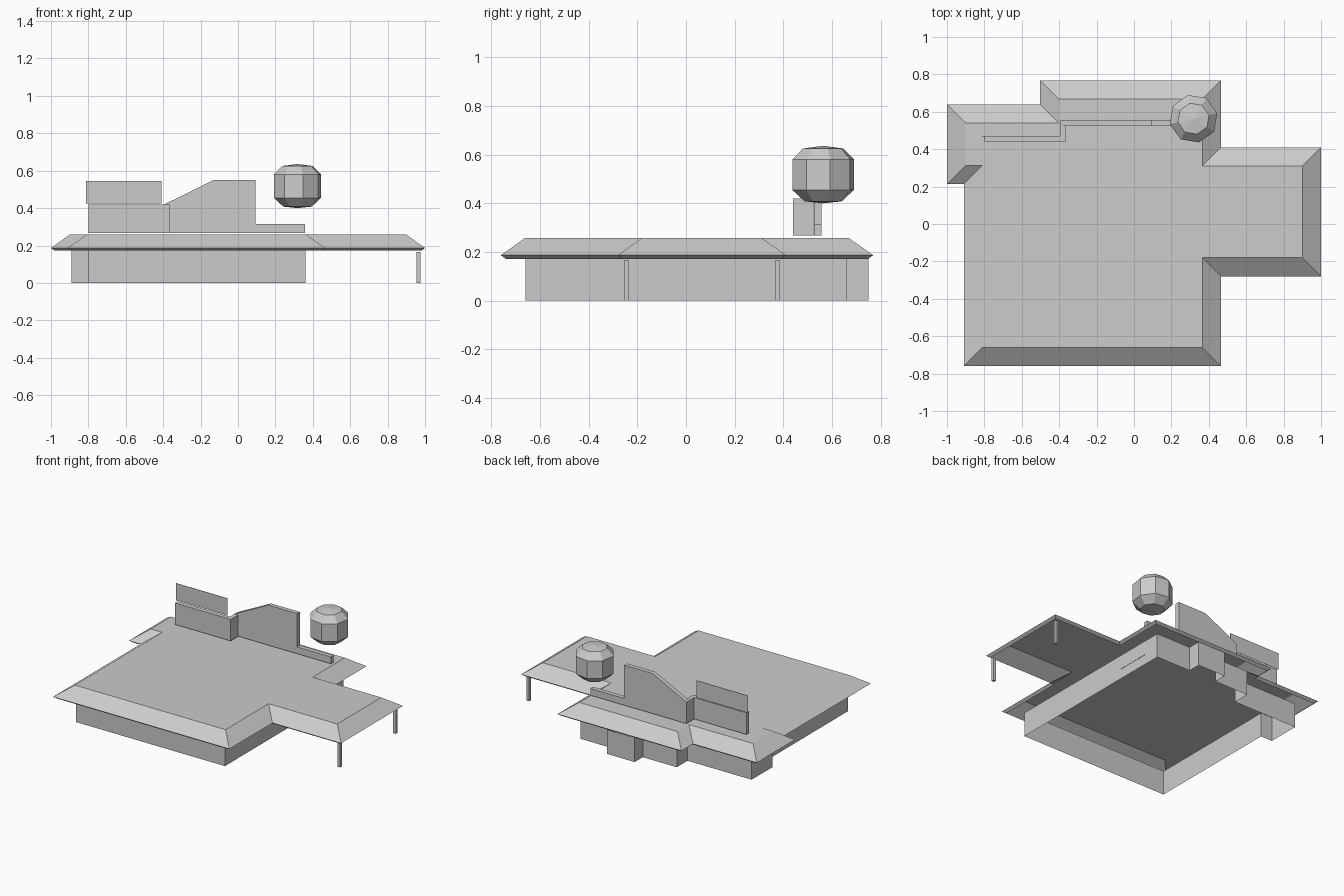
import bpy, bmesh, math

if "Cube" in bpy.data.objects:
    bpy.data.objects.remove(bpy.data.objects["Cube"], do_unlink=True)

grey = bpy.data.materials.new("plain_grey")
grey.use_nodes = True
GREY = (0.6, 0.6, 0.6, 1)
grey.diffuse_color = GREY
grey.node_tree.nodes["Principled BSDF"].inputs["Base Color"].default_value = GREY


def finish(name, bm):
    mesh = bpy.data.meshes.new(name)
    bm.to_mesh(mesh)
    bm.free()
    mesh.materials.append(grey)
    obj = bpy.data.objects.new(name, mesh)
    bpy.context.collection.objects.link(obj)
    return obj


def box(name, x0, x1, y0, y1, z0, z1):
    bm = bmesh.new()
    bmesh.ops.create_cube(bm, size=1)
    for v in bm.verts:
        v.co = ((x0 + x1) / 2 + v.co.x * (x1 - x0),
                (y0 + y1) / 2 + v.co.y * (y1 - y0),
                (z0 + z1) / 2 + v.co.z * (z1 - z0))
    return finish(name, bm)


def ring(bm, points, z):
    return [bm.verts.new((x, y, z)) for x, y in points]


def bridge(bm, low, high, skip=()):
    n = len(low)
    for i in range(n):
        if i not in skip:
            j = (i + 1) % n
            bm.faces.new((low[i], low[j], high[j], high[i]))


def offset(points, d):
    """Move every edge of a right-angled outline outwards by d."""
    out = []
    n = len(points)
    for i, (x, y) in enumerate(points):
        moved = [x, y]
        for a, b in ((points[i - 1], (x, y)), ((x, y), points[(i + 1) % n])):
            dx, dy = b[0] - a[0], b[1] - a[1]
            if abs(dx) > abs(dy):
                moved[1] -= math.copysign(d, dx)
            else:
                moved[0] += math.copysign(d, dy)
        out.append(moved)
    return out


# Hipped roof shell, open underneath; its west slope belongs to the top sheet
ridge = [(-.81, -.66), (.365, -.66), (.365, -.18), (.9, -.18), (.9, .31),
         (.365, .31), (.365, .668), (-.402, .668), (-.402, .54),
         (-.9, .54), (-.9, .313), (-.81, .313)]
bm = bmesh.new()
lip = ring(bm, offset(ridge, .08), .172)
eave = ring(bm, offset(ridge, .1), .187)
top = ring(bm, ridge, .258)
last = len(ridge) - 1
bridge(bm, lip, eave)
bridge(bm, eave, top, skip=(last,))
bm.faces.new(top + [eave[last], eave[0]])
finish("roof", bm)

# House walls, with a stepped back and a chimney bay
plan = [(-.8, -.66), (.36, -.66), (.36, .66), (.09, .66), (.09, .75),
        (-.125, .75), (-.125, .66), (-.39, .66), (-.39, .54),
        (-.89, .54), (-.89, .31), (-.8, .31)]
bm = bmesh.new()
bridge(bm, ring(bm, plan, 0), ring(bm, plan, .172))
finish("walls", bm)
box("side_window", .359, .362, .3, .54, .07, .148)

# Carport posts
for label, y in (("front", -.245), ("back", .375)):
    box(label + "_post", .955, .975, y - .01, y + .01, 0, .165)

# Rooftop parapet with a return at its end
bm = bmesh.new()
corner = [(-.8, .44), (-.365, .44), (-.365, .523), (-.393, .523),
          (-.393, .47), (-.8, .47)]
low, high = ring(bm, corner, .268), ring(bm, corner, .42)
bridge(bm, low, high)
bm.faces.new(high)
bm.faces.new(low[::-1])
finish("parapet", bm)
box("sign_board", -.812, -.41, .468, .471, .425, .545)

# Sloped chimney wall, cut from one profile
profile = [(-.393, .268), (.357, .268), (.357, .316), (.093, .316),
           (.093, .551), (-.13, .551), (-.393, .42)]
bm = bmesh.new()
front = [bm.verts.new((x, .525, z)) for x, z in profile]
back = [bm.verts.new((x, .556, z)) for x, z in profile]
bridge(bm, back, front)
bm.faces.new(front)
bm.faces.new(back[::-1])
bmesh.ops.recalc_face_normals(bm, faces=bm.faces)
finish("chimney_wall", bm)

# Eight-sided rounded ball
SIDES = 8
bm = bmesh.new()
rings = []
for r, z in ((.078, .408), (.13, .455), (.13, .58), (.085, .625)):
    angles = [math.radians(13) + math.tau * i / SIDES for i in range(SIDES)]
    rings.append(ring(bm, [(.318 + r * math.cos(a), .563 + r * math.sin(a))
                           for a in angles], z))
for a, b in zip(rings, rings[1:]):
    bridge(bm, a, b)
for edge, z in ((rings[0], .4), (rings[-1], .636)):
    pole = bm.verts.new((.318, .563, z))
    for i in range(SIDES):
        bm.faces.new((edge[i], edge[(i + 1) % SIDES], pole))
bmesh.ops.recalc_face_normals(bm, faces=bm.faces)
finish("ball", bm)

===============

» EXERCISE GOAL:
Find where the line with "(-.89, .54), (-.89, .31), (-.8, .31)]" sits in the material above, then copy exactly from it through the line with "bm.faces.new((edge[i], edge[(i +". Add no other line.

» RESPONSE:
        (-.89, .54), (-.89, .31), (-.8, .31)]
bm = bmesh.new()
bridge(bm, ring(bm, plan, 0), ring(bm, plan, .172))
finish("walls", bm)
box("side_window", .359, .362, .3, .54, .07, .148)

# Carport posts
for label, y in (("front", -.245), ("back", .375)):
    box(label + "_post", .955, .975, y - .01, y + .01, 0, .165)

# Rooftop parapet with a return at its end
bm = bmesh.new()
corner = [(-.8, .44), (-.365, .44), (-.365, .523), (-.393, .523),
          (-.393, .47), (-.8, .47)]
low, high = ring(bm, corner, .268), ring(bm, corner, .42)
bridge(bm, low, high)
bm.faces.new(high)
bm.faces.new(low[::-1])
finish("parapet", bm)
box("sign_board", -.812, -.41, .468, .471, .425, .545)

# Sloped chimney wall, cut from one profile
profile = [(-.393, .268), (.357, .268), (.357, .316), (.093, .316),
           (.093, .551), (-.13, .551), (-.393, .42)]
bm = bmesh.new()
front = [bm.verts.new((x, .525, z)) for x, z in profile]
back = [bm.verts.new((x, .556, z)) for x, z in profile]
bridge(bm, back, front)
bm.faces.new(front)
bm.faces.new(back[::-1])
bmesh.ops.recalc_face_normals(bm, faces=bm.faces)
finish("chimney_wall", bm)

# Eight-sided rounded ball
SIDES = 8
bm = bmesh.new()
rings = []
for r, z in ((.078, .408), (.13, .455), (.13, .58), (.085, .625)):
    angles = [math.radians(13) + math.tau * i / SIDES for i in range(SIDES)]
    rings.append(ring(bm, [(.318 + r * math.cos(a), .563 + r * math.sin(a))
                           for a in angles], z))
for a, b in zip(rings, rings[1:]):
    bridge(bm, a, b)
for edge, z in ((rings[0], .4), (rings[-1], .636)):
    pole = bm.verts.new((.318, .563, z))
    for i in range(SIDES):
        bm.faces.new((edge[i], edge[(i + 1) % SIDES], pole))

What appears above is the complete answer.